TASK REQUIREMENTS
When copying the entries below, leave out every picture and keep the rest exact.

Collected data
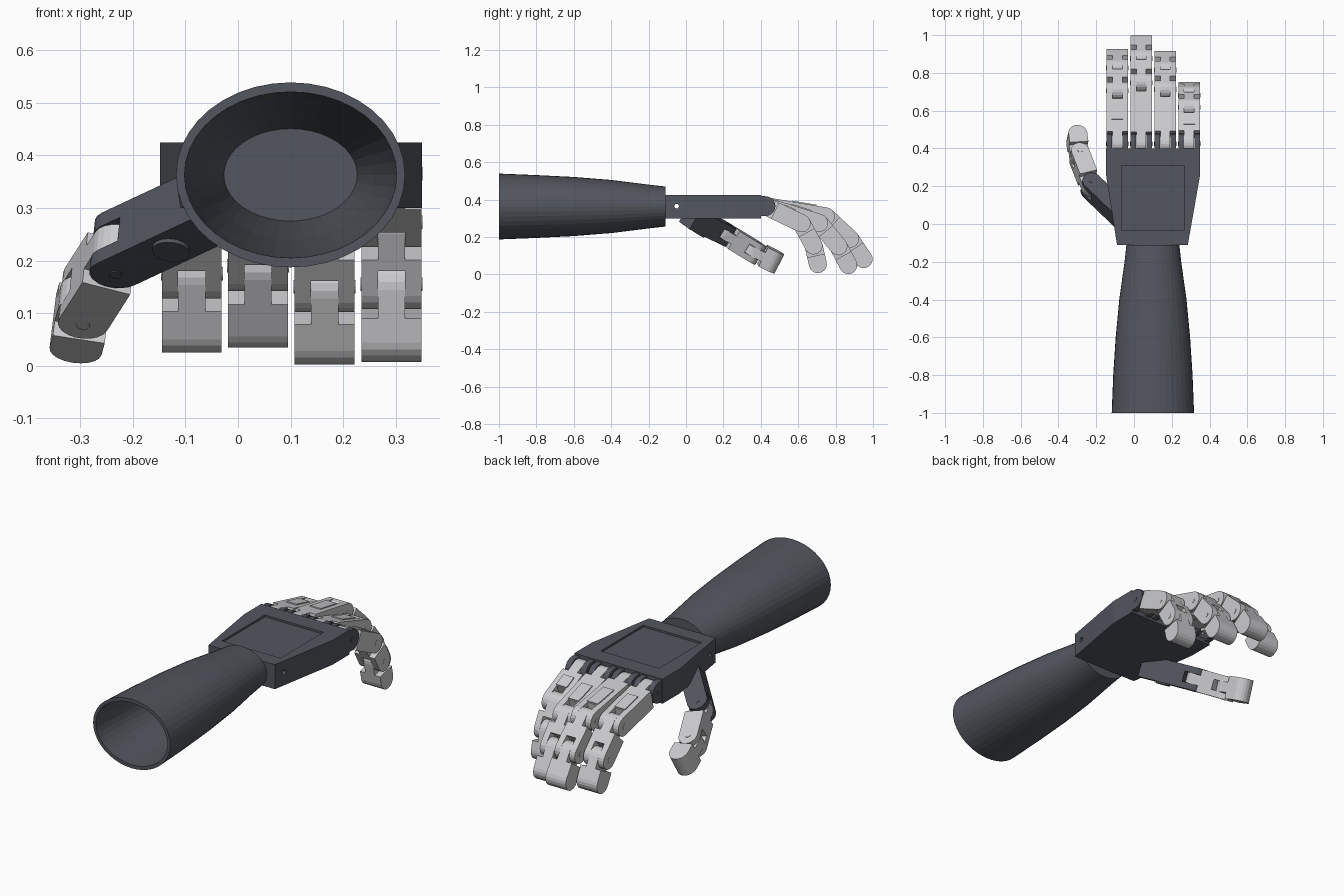
import bpy, bmesh, math
from mathutils import Vector, Matrix

if "Cube" in bpy.data.objects:
    bpy.data.objects.remove(bpy.data.objects["Cube"])


def material(name, col):
    m = bpy.data.materials.new(name)
    m.diffuse_color = (*col, 1)
    m.use_nodes = True
    m.node_tree.nodes["Principled BSDF"].inputs["Base Color"].default_value = m.diffuse_color
    return m


DARK = material("dark slate", (0.085, 0.092, 0.11))
LIGHT = material("light grey", (0.60, 0.60, 0.62))
X = Vector((1, 0, 0))
HALF, TONGUE = 0.057, 0.026      # half widths of a finger and of its hinge tongue


def finish(name, bm, mat):
    bmesh.ops.recalc_face_normals(bm, faces=bm.faces)
    me = bpy.data.meshes.new(name)
    bm.to_mesh(me)
    bm.free()
    me.materials.append(mat)
    ob = bpy.data.objects.new(name, me)
    bpy.context.collection.objects.link(ob)
    return ob


def prism(bm, pts, w0, w1, frame):
    """Extrude a side profile (along, height) across the width w0..w1."""
    a = [bm.verts.new(frame @ Vector((w0, s, h))) for s, h in pts]
    b = [bm.verts.new(frame @ Vector((w1, s, h))) for s, h in pts]
    n = len(pts)
    bm.faces.new(a)
    bm.faces.new(b[::-1])
    for i in range(n):
        bm.faces.new((a[i], b[i], b[(i + 1) % n], a[(i + 1) % n]))


def bar(s0, s1, r, round0, round1, n=10):
    """Side profile of a bar with optional round ends."""
    def end(s, sign):
        return [(s + sign * r * math.sin(math.pi * i / n),
                 -sign * r * math.cos(math.pi * i / n)) for i in range(n + 1)]
    right = end(s1, 1) if round1 else [(s1, -r), (s1, r)]
    left = end(s0, -1) if round0 else [(s0, r), (s0, -r)]
    return right + left


def circle(s, h, r, n=14):
    return [(s + r * math.cos(2 * math.pi * i / n),
             h + r * math.sin(2 * math.pi * i / n)) for i in range(n)]


def make_frame(p, q, axis):
    d = (q - p).normalized()
    a = (axis - axis.dot(d) * d).normalized()
    m = Matrix((a, d, a.cross(d))).transposed().to_4x4()
    m.translation = p
    return m


def link(name, p, q, axis=X, r=0.048, mat=LIGHT, tip=False, base=False, panel=False):
    """Finger bone: tongue at p, fork (or rounded tip) at q."""
    p, q = Vector(p), Vector(q)
    f, length = make_frame(p, q, axis), (q - p).length
    bm = bmesh.new()
    start = 0 if base else 0.056
    stop = length if tip else length - 0.054
    prism(bm, bar(0, stop, r, not base, tip), -TONGUE, TONGUE, f)
    for s in (-1, 1):
        prism(bm, bar(start, length, r, False, True), s * HALF, s * TONGUE, f)
        if not tip:
            # hinge pin ends
            prism(bm, circle(length, 0, 0.013), s * HALF, s * (HALF + 0.002), f)
    if panel:
        # raised plate on the back of the bone
        a, b = length * 0.42, length - 0.058
        prism(bm, [(a, r), (b, r), (b, r + 0.005), (a, r + 0.005)], -0.03, 0.03, f)
    return finish(name, bm, mat)


# Hollow forearm with an oval section
CX, CZ, SEG = 0.10, 0.363, 40
rings = [(-0.11, .140, .107), (-0.2, .150, .117), (-0.4, .178, .142), (-0.6, .197, .158),
         (-0.8, .210, .168), (-1, .218, .176), (-1, .202, .158), (-0.8, .193, .150),
         (-0.4, .160, .123), (-0.125, .127, .088)]
bm = bmesh.new()
loops = [[bm.verts.new((CX + rx * math.cos(2 * math.pi * i / SEG), y,
                        CZ + rz * math.sin(2 * math.pi * i / SEG))) for i in range(SEG)]
         for y, rx, rz in rings]
for A, B in zip(loops, loops[1:]):
    for i in range(SEG):
        j = (i + 1) % SEG
        bm.faces.new((A[i], A[j], B[j], B[i]))
bm.faces.new(loops[0])
bm.faces.new(loops[-1])
finish("forearm", bm, DARK)

# Palm block, with a recessed back panel and a cross hole
UP = Matrix(((1, 0, 0, 0), (0, 1, 0, 0), (0, 0, 1, 0), (0, 0, 0, 1)))
outline = [(-.09, -.11), (.285, -.11), (.35, .26), (.35, .40), (-.148, .40), (-.148, .26)]
bm = bmesh.new()
low = [bm.verts.new((x, y, 0.30)) for x, y in outline]
high = [bm.verts.new((x, y, 0.425)) for x, y in outline]
bm.faces.new(low)
bm.faces.new(high)
for i in range(6):
    j = (i + 1) % 6
    bm.faces.new((low[i], low[j], high[j], high[i]))
palm = finish("palm", bm, DARK)

bm = bmesh.new()
prism(bm, [(-.035, .415), (.31, .415), (.31, .5), (-.035, .5)], -.065, .265, UP)
panel_cutter = finish("panel_cutter", bm, DARK)
bm = bmesh.new()
prism(bm, circle(-.05, .365, .012), -.5, .6, UP)
hole_cutter = finish("hole_cutter", bm, DARK)
for cutter in (panel_cutter, hole_cutter):
    mod = palm.modifiers.new(cutter.name, 'BOOLEAN')
    mod.operation, mod.object, mod.solver = 'DIFFERENCE', cutter, 'EXACT'
    cutter.hide_render = True
    cutter.hide_set(True)

# Fingers: centre x, then (y, z) of second hinge, third hinge and tip centre
KY, KZ = 0.425, 0.365
fingers = {
    "index": (-.088, (.705, .298), (.825, .175), (.878, .072)),
    "middle": (.038, (.748, .310), (.877, .190), (.950, .082)),
    "ring": (.165, (.712, .275), (.815, .150), (.868, .050)),
    "little": (.292, (.618, .273), (.682, .155), (.705, .055)),
}
for name, (x, j2, j3, end) in fingers.items():
    knuckle = (x, KY, KZ)
    j2, j3, end = [(x, *v) for v in (j2, j3, end)]
    # dark knuckle lugs on the palm
    bm = bmesh.new()
    for s in (-1, 1):
        f = Matrix.Translation((x, 0, KZ))
        prism(bm, bar(0.38, KY, 0.053, False, True), s * HALF, s * (TONGUE + .002), f)
        prism(bm, circle(KY, 0, 0.013), s * HALF, s * (HALF + .002), f)
    finish(name + "_knuckle", bm, DARK)
    link(name + "_lower_bone", knuckle, j2, panel=True)
    link(name + "_middle_bone", j2, j3)
    link(name + "_tip", j3, end, tip=True)

# Thumb: dark mount under the palm, then two light bones
AX = Vector((0.1, 0.5, 0.85))
root, a, b, end = (-.04, .02, .31), (-.228, .2, .222), (-.29, .36, .125), (-.303, .455, .078)
link("thumb_mount", root, a, AX, 0.05, DARK, base=True)
link("thumb_lower_bone", a, b, AX)
link("thumb_tip", b, end, AX, 0.05, tip=True)

# Pivot screw on the thumb mount
bm = bmesh.new()
f = make_frame(Vector(root), Vector(a), AX)
prism(bm, circle(0.12, 0, 0.036, 20), -HALF - 0.008, -HALF, f)
finish("thumb_pivot_screw", bm, DARK)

TASK RESPONSE
import bpy, bmesh, math
from mathutils import Vector, Matrix

if "Cube" in bpy.data.objects:
    bpy.data.objects.remove(bpy.data.objects["Cube"])


def material(name, col):
    m = bpy.data.materials.new(name)
    m.diffuse_color = (*col, 1)
    m.use_nodes = True
    m.node_tree.nodes["Principled BSDF"].inputs["Base Color"].default_value = m.diffuse_color
    return m


DARK = material("dark slate", (0.085, 0.092, 0.11))
LIGHT = material("light grey", (0.60, 0.60, 0.62))
X = Vector((1, 0, 0))
HALF, TONGUE = 0.057, 0.026      # half widths of a finger and of its hinge tongue


def finish(name, bm, mat):
    bmesh.ops.recalc_face_normals(bm, faces=bm.faces)
    me = bpy.data.meshes.new(name)
    bm.to_mesh(me)
    bm.free()
    me.materials.append(mat)
    ob = bpy.data.objects.new(name, me)
    bpy.context.collection.objects.link(ob)
    return ob


def prism(bm, pts, w0, w1, frame):
    """Extrude a side profile (along, height) across the width w0..w1."""
    a = [bm.verts.new(frame @ Vector((w0, s, h))) for s, h in pts]
    b = [bm.verts.new(frame @ Vector((w1, s, h))) for s, h in pts]
    n = len(pts)
    bm.faces.new(a)
    bm.faces.new(b[::-1])
    for i in range(n):
        bm.faces.new((a[i], b[i], b[(i + 1) % n], a[(i + 1) % n]))


def bar(s0, s1, r, round0, round1, n=10):
    """Side profile of a bar with optional round ends."""
    def end(s, sign):
        return [(s + sign * r * math.sin(math.pi * i / n),
                 -sign * r * math.cos(math.pi * i / n)) for i in range(n + 1)]
    right = end(s1, 1) if round1 else [(s1, -r), (s1, r)]
    left = end(s0, -1) if round0 else [(s0, r), (s0, -r)]
    return right + left


def circle(s, h, r, n=14):
    return [(s + r * math.cos(2 * math.pi * i / n),
             h + r * math.sin(2 * math.pi * i / n)) for i in range(n)]


def make_frame(p, q, axis):
    d = (q - p).normalized()
    a = (axis - axis.dot(d) * d).normalized()
    m = Matrix((a, d, a.cross(d))).transposed().to_4x4()
    m.translation = p
    return m


def link(name, p, q, axis=X, r=0.048, mat=LIGHT, tip=False, base=False, panel=False):
    """Finger bone: tongue at p, fork (or rounded tip) at q."""
    p, q = Vector(p), Vector(q)
    f, length = make_frame(p, q, axis), (q - p).length
    bm = bmesh.new()
    start = 0 if base else 0.056
    stop = length if tip else length - 0.054
    prism(bm, bar(0, stop, r, not base, tip), -TONGUE, TONGUE, f)
    for s in (-1, 1):
        prism(bm, bar(start, length, r, False, True), s * HALF, s * TONGUE, f)
        if not tip:
            # hinge pin ends
            prism(bm, circle(length, 0, 0.013), s * HALF, s * (HALF + 0.002), f)
    if panel:
        # raised plate on the back of the bone
        a, b = length * 0.42, length - 0.058
        prism(bm, [(a, r), (b, r), (b, r + 0.005), (a, r + 0.005)], -0.03, 0.03, f)
    return finish(name, bm, mat)


# Hollow forearm with an oval section
CX, CZ, SEG = 0.10, 0.363, 40
rings = [(-0.11, .140, .107), (-0.2, .150, .117), (-0.4, .178, .142), (-0.6, .197, .158),
         (-0.8, .210, .168), (-1, .218, .176), (-1, .202, .158), (-0.8, .193, .150),
         (-0.4, .160, .123), (-0.125, .127, .088)]
bm = bmesh.new()
loops = [[bm.verts.new((CX + rx * math.cos(2 * math.pi * i / SEG), y,
                        CZ + rz * math.sin(2 * math.pi * i / SEG))) for i in range(SEG)]
         for y, rx, rz in rings]
for A, B in zip(loops, loops[1:]):
    for i in range(SEG):
        j = (i + 1) % SEG
        bm.faces.new((A[i], A[j], B[j], B[i]))
bm.faces.new(loops[0])
bm.faces.new(loops[-1])
finish("forearm", bm, DARK)

# Palm block, with a recessed back panel and a cross hole
UP = Matrix(((1, 0, 0, 0), (0, 1, 0, 0), (0, 0, 1, 0), (0, 0, 0, 1)))
outline = [(-.09, -.11), (.285, -.11), (.35, .26), (.35, .40), (-.148, .40), (-.148, .26)]
bm = bmesh.new()
low = [bm.verts.new((x, y, 0.30)) for x, y in outline]
high = [bm.verts.new((x, y, 0.425)) for x, y in outline]
bm.faces.new(low)
bm.faces.new(high)
for i in range(6):
    j = (i + 1) % 6
    bm.faces.new((low[i], low[j], high[j], high[i]))
palm = finish("palm", bm, DARK)

bm = bmesh.new()
prism(bm, [(-.035, .415), (.31, .415), (.31, .5), (-.035, .5)], -.065, .265, UP)
panel_cutter = finish("panel_cutter", bm, DARK)
bm = bmesh.new()
prism(bm, circle(-.05, .365, .012), -.5, .6, UP)
hole_cutter = finish("hole_cutter", bm, DARK)
for cutter in (panel_cutter, hole_cutter):
    mod = palm.modifiers.new(cutter.name, 'BOOLEAN')
    mod.operation, mod.object, mod.solver = 'DIFFERENCE', cutter, 'EXACT'
    cutter.hide_render = True
    cutter.hide_set(True)

# Fingers: centre x, then (y, z) of second hinge, third hinge and tip centre
KY, KZ = 0.425, 0.365
fingers = {
    "index": (-.088, (.705, .298), (.825, .175), (.878, .072)),
    "middle": (.038, (.748, .310), (.877, .190), (.950, .082)),
    "ring": (.165, (.712, .275), (.815, .150), (.868, .050)),
    "little": (.292, (.618, .273), (.682, .155), (.705, .055)),
}
for name, (x, j2, j3, end) in fingers.items():
    knuckle = (x, KY, KZ)
    j2, j3, end = [(x, *v) for v in (j2, j3, end)]
    # dark knuckle lugs on the palm
    bm = bmesh.new()
    for s in (-1, 1):
        f = Matrix.Translation((x, 0, KZ))
        prism(bm, bar(0.38, KY, 0.053, False, True), s * HALF, s * (TONGUE + .002), f)
        prism(bm, circle(KY, 0, 0.013), s * HALF, s * (HALF + .002), f)
    finish(name + "_knuckle", bm, DARK)
    link(name + "_lower_bone", knuckle, j2, panel=True)
    link(name + "_middle_bone", j2, j3)
    link(name + "_tip", j3, end, tip=True)

# Thumb: dark mount under the palm, then two light bones
AX = Vector((0.1, 0.5, 0.85))
root, a, b, end = (-.04, .02, .31), (-.228, .2, .222), (-.29, .36, .125), (-.303, .455, .078)
link("thumb_mount", root, a, AX, 0.05, DARK, base=True)
link("thumb_lower_bone", a, b, AX)
link("thumb_tip", b, end, AX, 0.05, tip=True)

# Pivot screw on the thumb mount
bm = bmesh.new()
f = make_frame(Vector(root), Vector(a), AX)
prism(bm, circle(0.12, 0, 0.036, 20), -HALF - 0.008, -HALF, f)
finish("thumb_pivot_screw", bm, DARK)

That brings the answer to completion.